As mycorrhizal fungi are forming their network, they use a sticky biotic glue called glomalin to attach to plant roots. Not only does this connect plants together over the fungal “exchange network,” it also binds tiny soil particles together into larger clumps of soil called aggregates.
When the soil is aggregated, it allows for increased oxygen and water infiltration. Without aggregates, rain pools on the soil surface, then runs off, eroding the soil and carrying tremendous amounts of topsoil, nitrates, phosphates, and harmful agricultural chemicals with it.
Mycorrhizal fungi also protect plants from drought by storing an “emergency fund” of water, for not-so-rainy days. Since mycorrhizal fungi can actually penetrate plant roots, they are able to directly place water molecules inside the plant roots for use in periods of dry and drought conditions.
However, like many other functions performed by mycorrhizal fungi, there is a selfish motive involved. They want to be fed during periods of drought, too. So, by placing the water molecules inside plant roots, they assure themselves that the plants have adequate survival to continue to supply them with steady meals of carbon-rich root exudates.
Different plant species produce varying arrays of what are called plant secondary and tertiary nutrient compounds, which are medicinal in nature and promote disease resistance and pest resistance in other plants. They also provide medicinal benefits to animals and humans.
These compounds are transferred from plant to plant via the mycorrhizal highway. Without this occurring, plants are far more susceptible to fungal diseases and to pest insects. In fact, mycorrhizal fungi are the principal immune system for plants against fungal root diseases.
In the past several decades, the use of fungicides by farmers has increased significantly, because typical agricultural practices (like tillage) destroy mycorrhizal fungi populations. In addition, the fungicides used to combat plant fungal diseases are not organism-specific, so they kill not only the target disease-causing organisms, but also the mycorrhizal fungi. This leads to continued disease, and continued use of fungicides, which becomes a vicious cycle.
That is why we practice Regenerative Agriculture at Joyce Farms.
By eliminating tillage, we stop the destruction of the mycorrhizal fungi. By implementing practices such as diverse cover crops instead of perpetual monocultures, and adaptive livestock grazing that stimulates mycorrhizal populations, we not only reduce, but eliminate the need for fungicides. We escape the vicious cycle and turn things back over to Mother Nature.
Soil microbes truly are the foundation of all health, both below the soil surface and above. More than 80% of all plants existing in the world today have developed relationships with fungi. Still others have relationships with bacteria in the soil. If we were to purge the soil of microbes, we would also purge the soil of plants, and purge our world of the ability to produce food.

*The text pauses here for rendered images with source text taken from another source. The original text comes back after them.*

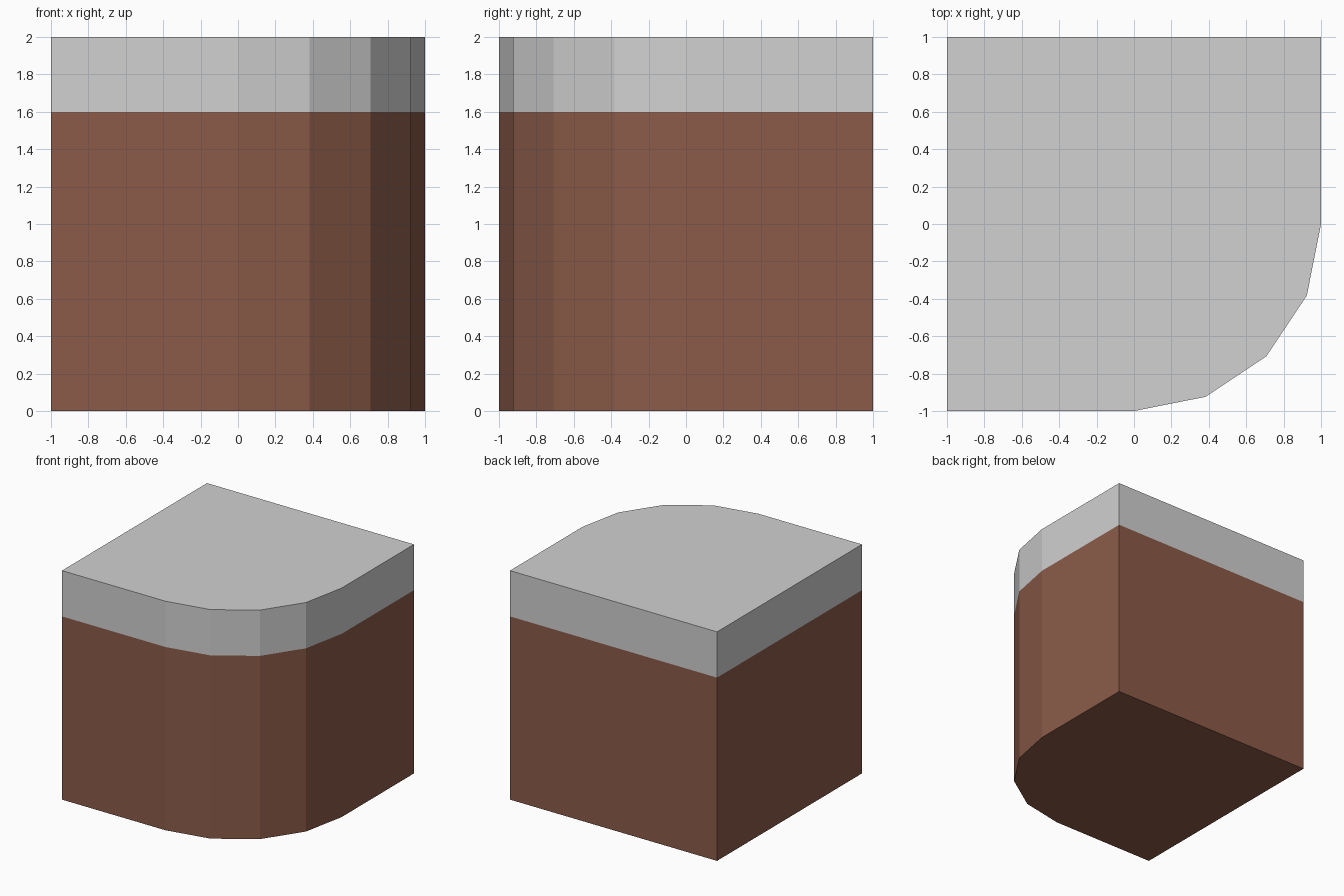
import bpy, bmesh
from math import sin, cos, pi

if "Cube" in bpy.data.objects:
    bpy.data.objects.remove(bpy.data.objects["Cube"])

CUT_Z, TOP_Z = 1.6, 2.0


def material(name, rgb):
    m = bpy.data.materials.new(name)
    m.diffuse_color = (*rgb, 1)
    m.use_nodes = True
    m.node_tree.nodes["Principled BSDF"].inputs["Base Color"].default_value = m.diffuse_color
    return m


# Footprint: square with one quarter-round corner (front right), four flat sides
arc = [(sin(i * pi / 8), -cos(i * pi / 8)) for i in range(5)]
footprint = [(-1, 1), (-1, -1), *arc, (1, 1)]

# Block: footprint raised to the colour line, then to the top
bm = bmesh.new()
rings = [[bm.verts.new((x, y, z)) for x, y in footprint] for z in (0, CUT_Z, TOP_Z)]
n = len(footprint)
bm.faces.new(rings[0][::-1])
bm.faces.new(rings[-1])
for low, high in zip(rings, rings[1:]):
    for i in range(n):
        j = (i + 1) % n
        bm.faces.new((low[i], low[j], high[j], high[i]))

# Grey cap above the line, brown soil below
for f in bm.faces:
    f.material_index = int(f.calc_center_median().z > CUT_Z)
bmesh.ops.recalc_face_normals(bm, faces=bm.faces[:])

mesh = bpy.data.meshes.new("rounded_ground_block")
bm.to_mesh(mesh)
bm.free()
mesh.materials.append(material("brown earth", (0.26, 0.105, 0.066)))
mesh.materials.append(material("light grey", (0.635, 0.635, 0.635)))
block = bpy.data.objects.new("rounded_ground_block", mesh)
bpy.context.collection.objects.link(block)
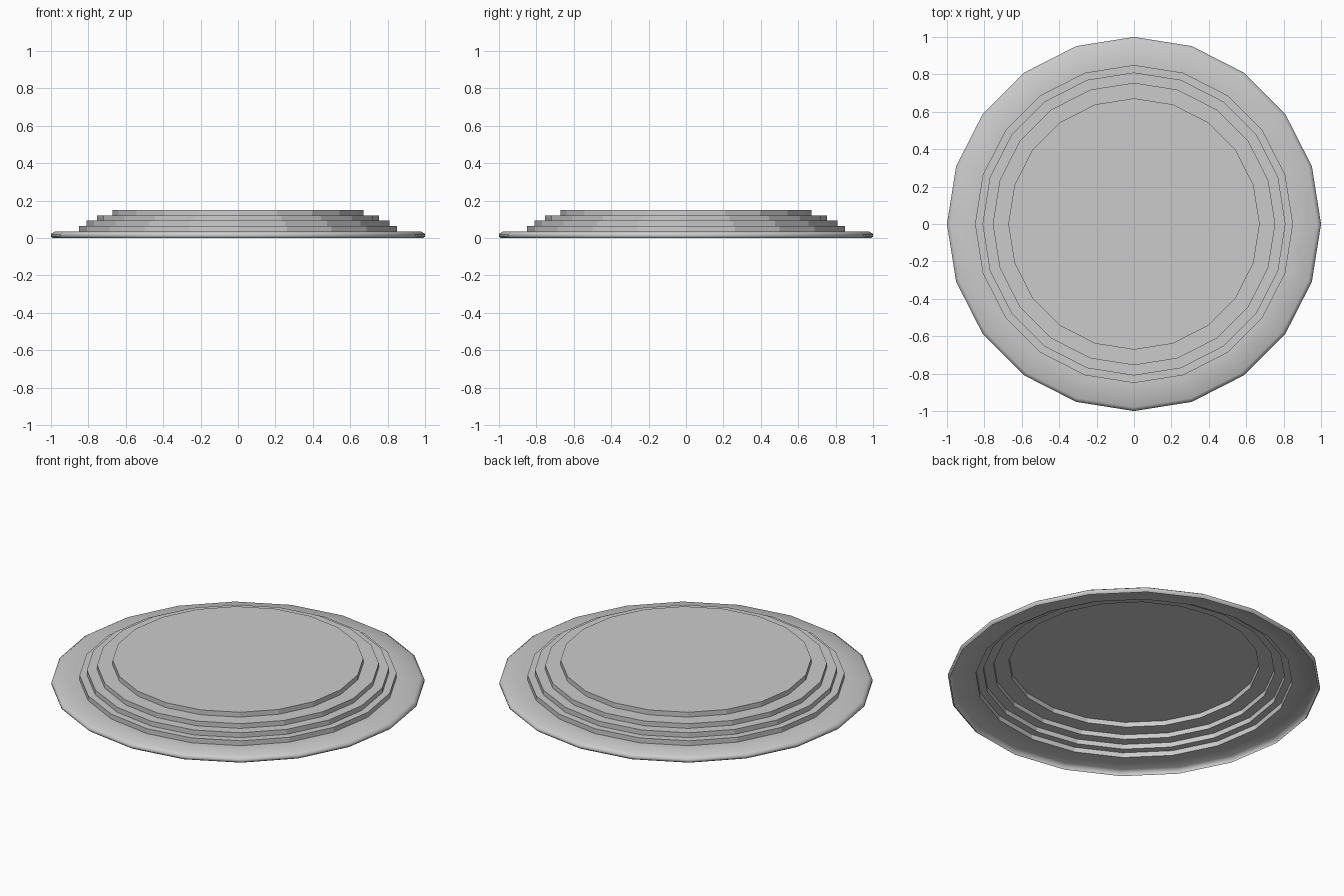
import bpy, bmesh, math

if "Cube" in bpy.data.objects:
    bpy.data.objects.remove(bpy.data.objects["Cube"])

SIDES = 20


def lathe(name, profile, smooth_rows, cap):
    """Turn a (radius, height) profile into an open 20-sided shell."""
    bm = bmesh.new()
    rings = []
    for r, z in profile:
        rings.append([bm.verts.new((r * math.cos(2 * math.pi * i / SIDES),
                                    r * math.sin(2 * math.pi * i / SIDES), z))
                      for i in range(SIDES)])
    for row, (low, high) in enumerate(zip(rings, rings[1:])):
        for i in range(SIDES):
            j = (i + 1) % SIDES
            face = bm.faces.new((low[i], low[j], high[j], high[i]))
            face.smooth = row < smooth_rows
    if cap:
        bm.faces.new(rings[-1])
    mesh = bpy.data.meshes.new(name)
    bm.to_mesh(mesh)
    bm.free()
    obj = bpy.data.objects.new(name, mesh)
    bpy.context.collection.objects.link(obj)
    return obj


# Rounded outer rim, open underneath, with a flat ledge running in to the first step
profile = [(0.99, 0.0), (1.0, 0.008), (1.0, 0.022), (0.98, 0.035)]
rim_rows = len(profile)

# Four stepped tiers, each a thin wall and a flat tread
radii = [0.85, 0.81, 0.755, 0.672]
heights = [0.035, 0.064, 0.093, 0.121, 0.15]
for radius, low, high in zip(radii, heights, heights[1:]):
    profile += [(radius, low), (radius, high)]

# The whole shell is hollow from below and closed by the top disc
lathe("stepped_round_base", profile, rim_rows, cap=True)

Implementing agricultural practices that damage or destroy these soil microbes is only doing harm to ourselves and all life around us. Conversely, implementing true regenerative practices that foster, facilitate, encourage, and stimulate these soil microbes provides immense benefits -- our soil is healthy, our crops are healthy, our livestock are healthy, we are healthy, our ecosystems are healthy, and our climate is healthy.
These tiniest of creatures hold the key to solving the primary issues we face today that seem so daunting. If we simply provide for them, they will provide for us. That is why regenerative agriculture and soil health is so important to us at Joyce Farms, and why it should be important to you, too!